Mike Siegel/The Seattle Times/AP/File
The Chicago-based company said net income increased to $1.65 billion, or $2.24 per share, from $1.09 billion, or $1.41 per share, in the same quarter a year ago.
Earnings, adjusted for non-recurring costs, came to $2.42 per share. The average estimate of analysts surveyed by Zacks Investment Research was for earnings of $2.02 per share.
Boeing Co. (BA) said Wednesday that revenue climbed 1.1 percent to $22.05 billion from $21.82 billion in the same quarter a year ago.
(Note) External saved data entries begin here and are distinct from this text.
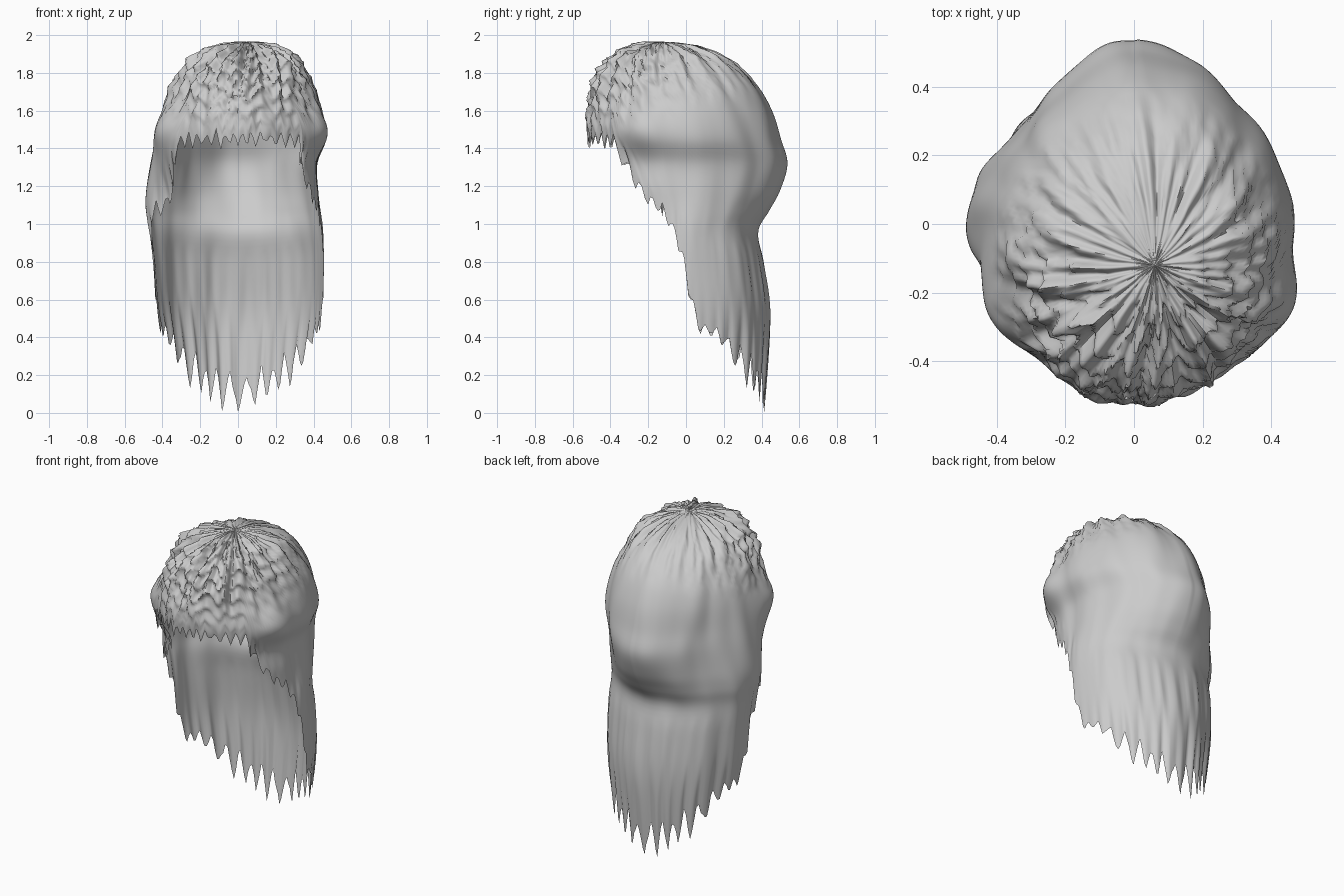
import bpy
import math
from mathutils import Vector, noise

cube = bpy.data.objects.get("Cube")
if cube:
    bpy.data.objects.remove(cube, do_unlink=True)

COLUMNS, ROWS = 216, 64

# Horizontal sections from crown to tips: z, right, left, front, back, centre x, centre y
SECTIONS = [
    (1.965, 0.06, 0.06, -0.12, -0.12, 0.06, -0.12),
    (1.94, -0.09, 0.19, -0.27, 0.06, 0.06, -0.12),
    (1.86, -0.25, 0.32, -0.41, 0.24, 0.05, -0.10),
    (1.74, -0.34, 0.39, -0.49, 0.37, 0.03, -0.06),
    (1.60, -0.40, 0.44, -0.52, 0.45, 0.01, -0.03),
    (1.45, -0.44, 0.46, -0.52, 0.50, 0.0, 0.0),
    (1.32, -0.47, 0.42, -0.46, 0.54, 0.0, 0.0),
    (1.18, -0.49, 0.43, -0.40, 0.50, 0.0, 0.0),
    (1.07, -0.49, 0.44, -0.36, 0.44, 0.0, 0.0),
    (0.96, -0.47, 0.45, -0.35, 0.385, 0.0, 0.0),
    (0.80, -0.45, 0.455, -0.35, 0.41, 0.0, 0.0),
    (0.55, -0.43, 0.45, -0.35, 0.44, 0.0, 0.0),
    (0.30, -0.39, 0.42, -0.35, 0.435, 0.0, 0.0),
    (-0.10, -0.34, 0.36, -0.35, 0.40, 0.0, 0.0),
]

# Hem height by degrees away from the front
HEM = [(0, 1.45), (44, 1.44), (50, 1.27), (60, 1.13), (75, 1.03), (84, 0.90),
       (90, 0.74), (98, 0.46), (115, 0.41), (125, 0.31), (140, 0.23), (160, 0.15), (180, 0.10)]


def hem_height(angle):
    deg = abs(math.degrees(angle))
    for (a, za), (b, zb) in zip(HEM, HEM[1:]):
        if deg <= b:
            return za + (zb - za) * (deg - a) / (b - a)
    return HEM[-1][1]


def section(p):
    """Smoothly interpolated section at fractional index p."""
    last = len(SECTIONS) - 1
    i = min(int(p), last - 1)
    t = p - i
    a, b, c, d = (SECTIONS[max(0, min(last, i + k))] for k in (-1, 0, 1, 2))
    return [q + 0.5 * t * (r - o + t * (2 * o - 5 * q + 4 * r - s + t * (3 * (q - r) + s - o)))
            for o, q, r, s in zip(a, b, c, d)]


def index_at(z):
    lo, hi = 0.0, len(SECTIONS) - 1.0
    for _ in range(30):
        mid = (lo + hi) / 2
        lo, hi = (mid, hi) if section(mid)[0] > z else (lo, mid)
    return lo


def bump(x, centre, width):
    return math.exp(-((x - centre) / width) ** 2)


def bulge(angle, z, degrees, spread, height, rise):
    return bump(angle, math.radians(degrees), spread) * bump(z, height, rise)


def hair_point(angle, u, end):
    p = end * u ** 1.15
    z, right, left, front, back, cx, cy = section(p)
    s, c = math.sin(angle), -math.cos(angle)
    x = cx + s * (left - cx if s > 0 else cx - right)
    y = cy + c * (back - cy if c > 0 else cy - front)

    # Strand ridges and layered tufts, strongest on the front and crown
    facing = 0.5 - 0.5 * c
    upper = min(1, max(0, (z - 1.44 - 0.26 * (1 - facing)) / 0.25)) * (0.45 + 0.55 * facing)
    fade = min(1, p / 1.4)
    broad = noise.noise(Vector((s * 4, c * 4, p * 0.35)))
    strand = noise.noise(Vector((s * 9, c * 9, p * 0.8)))
    tuft = (p * 1.7 + 1.8 * noise.noise(Vector((s * 6, c * 6, 5)))) % 1.0
    tuft = tuft ** 2 if tuft < 0.8 else 3.2 * (1 - tuft)
    push = fade * (0.014 * broad + upper * (0.04 * strand + 0.04 * (tuft - 0.3)))
    z += upper * fade * (0.035 * strand + 0.01 * tuft)

    # Lumps above the ears, side locks, and the flatter shoulders of the back dome
    push += 0.05 * bulge(abs(angle), z, 64, 0.28, 1.50, 0.11)
    push -= 0.08 * bulge(angle, z, -55, 0.28, 1.13, 0.16)
    push += 0.03 * bulge(angle, z, 55, 0.28, 1.20, 0.16)
    push -= 0.07 * bulge(angle, z, -132, 0.50, 1.32, 0.28)
    push -= 0.03 * bulge(angle, z, 138, 0.40, 1.25, 0.25)

    # Pointed tips, wider towards the back
    phase = (44 * angle + 12 * s) / math.tau + 0.15 * math.sin(angle * 7)
    tri = abs(2 * (phase % 1.0) - 1)
    low = min(1, max(0, (1.2 - hem_height(angle)) / 1.0))
    size = (0.07 + 0.10 * low) * (0.8 + 0.9 * noise.noise(Vector((s * 11, c * 11, 2))))
    size *= 1 - 0.7 * bump(abs(angle), math.radians(106), 0.2)
    z += size * (0.5 - tri) * 1.4 * max(0, (u - 0.8) / 0.2)
    return (x + s * push, y + c * push, min(2.0, max(z, 0.0)))


# Hair shell swept from the crown to the hem
angles = [math.tau * (i / COLUMNS - 0.5) for i in range(COLUMNS)]
verts = [(0.06, -0.12, 1.965)]
for angle in angles:
    end = index_at(hem_height(angle))
    verts += [hair_point(angle, j / ROWS, end) for j in range(1, ROWS + 1)]
faces = []
for i in range(COLUMNS):
    a, b = 1 + i * ROWS, 1 + (i + 1) % COLUMNS * ROWS
    faces.append((0, a, b))
    faces += [(a + j, a + j + 1, b + j + 1, b + j) for j in range(ROWS - 1)]

mesh = bpy.data.meshes.new("hair")
mesh.from_pydata(verts, [], faces)
hair = bpy.data.objects.new("hair", mesh)
bpy.context.collection.objects.link(hair)

grey = bpy.data.materials.new("light_grey")
grey.use_nodes = True
colour = (0.6, 0.6, 0.6, 1)
grey.diffuse_color = colour
grey.node_tree.nodes["Principled BSDF"].inputs["Base Color"].default_value = colour
mesh.materials.append(grey)

bpy.context.view_layer.objects.active = hair
hair.select_set(True)
bpy.ops.object.shade_smooth_by_angle(angle=math.radians(70))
Analysts expected $22.32 billion, according to Zacks.
Revenue at Boeing's Commercial Airplanes division increased 5 percent to $14.3 billion on higher deliveries — 181 new jets, compared to 169 during the same period last year.
Those gains were partially offset by a 5 percent drop in the company's defense, space and security division's revenues to $7.7 billion. The largest problem for that division was fewer deliveries of its C-17 and P-8 military planes, and a pre-tax charge related to its KC-46A tanker program.
"While challenges resolving engineering and systems installation issues on our tanker test aircraft are resulting in higher spending to maintain schedule, the issues are well understood and we remain on path to begin flight testing fully provisioned tankers the first part of next year," CEO Jim McNerney said in a statement.
Boeing also increased its earnings guidance for the year to $6.85 to $7.05 per share, up from a range of $6.10 to $6.30. Its annual revenue guidance remains the same at $87.5 billion to $90.5 billion.
Boeing shares have declined $6.75, or 4.9 percent, to $129.74 since the beginning of the year, while the Standard & Poor's 500 index has climbed 7.3 percent.However, the stock has climbed $21.95, or 20 percent, in the last 12 months.
Earlier this week, Boeing announced it plans to offer a 'modified' high-density version of its 737 that will seat up to 200 passengers, according to USA Today. That is 11 more seats on the plane, which will target low-cost carriers that want as many passengers on their flights as possible.
Shares of the company fell $2.22, or 1.7 percent, to $127.52 in early trading.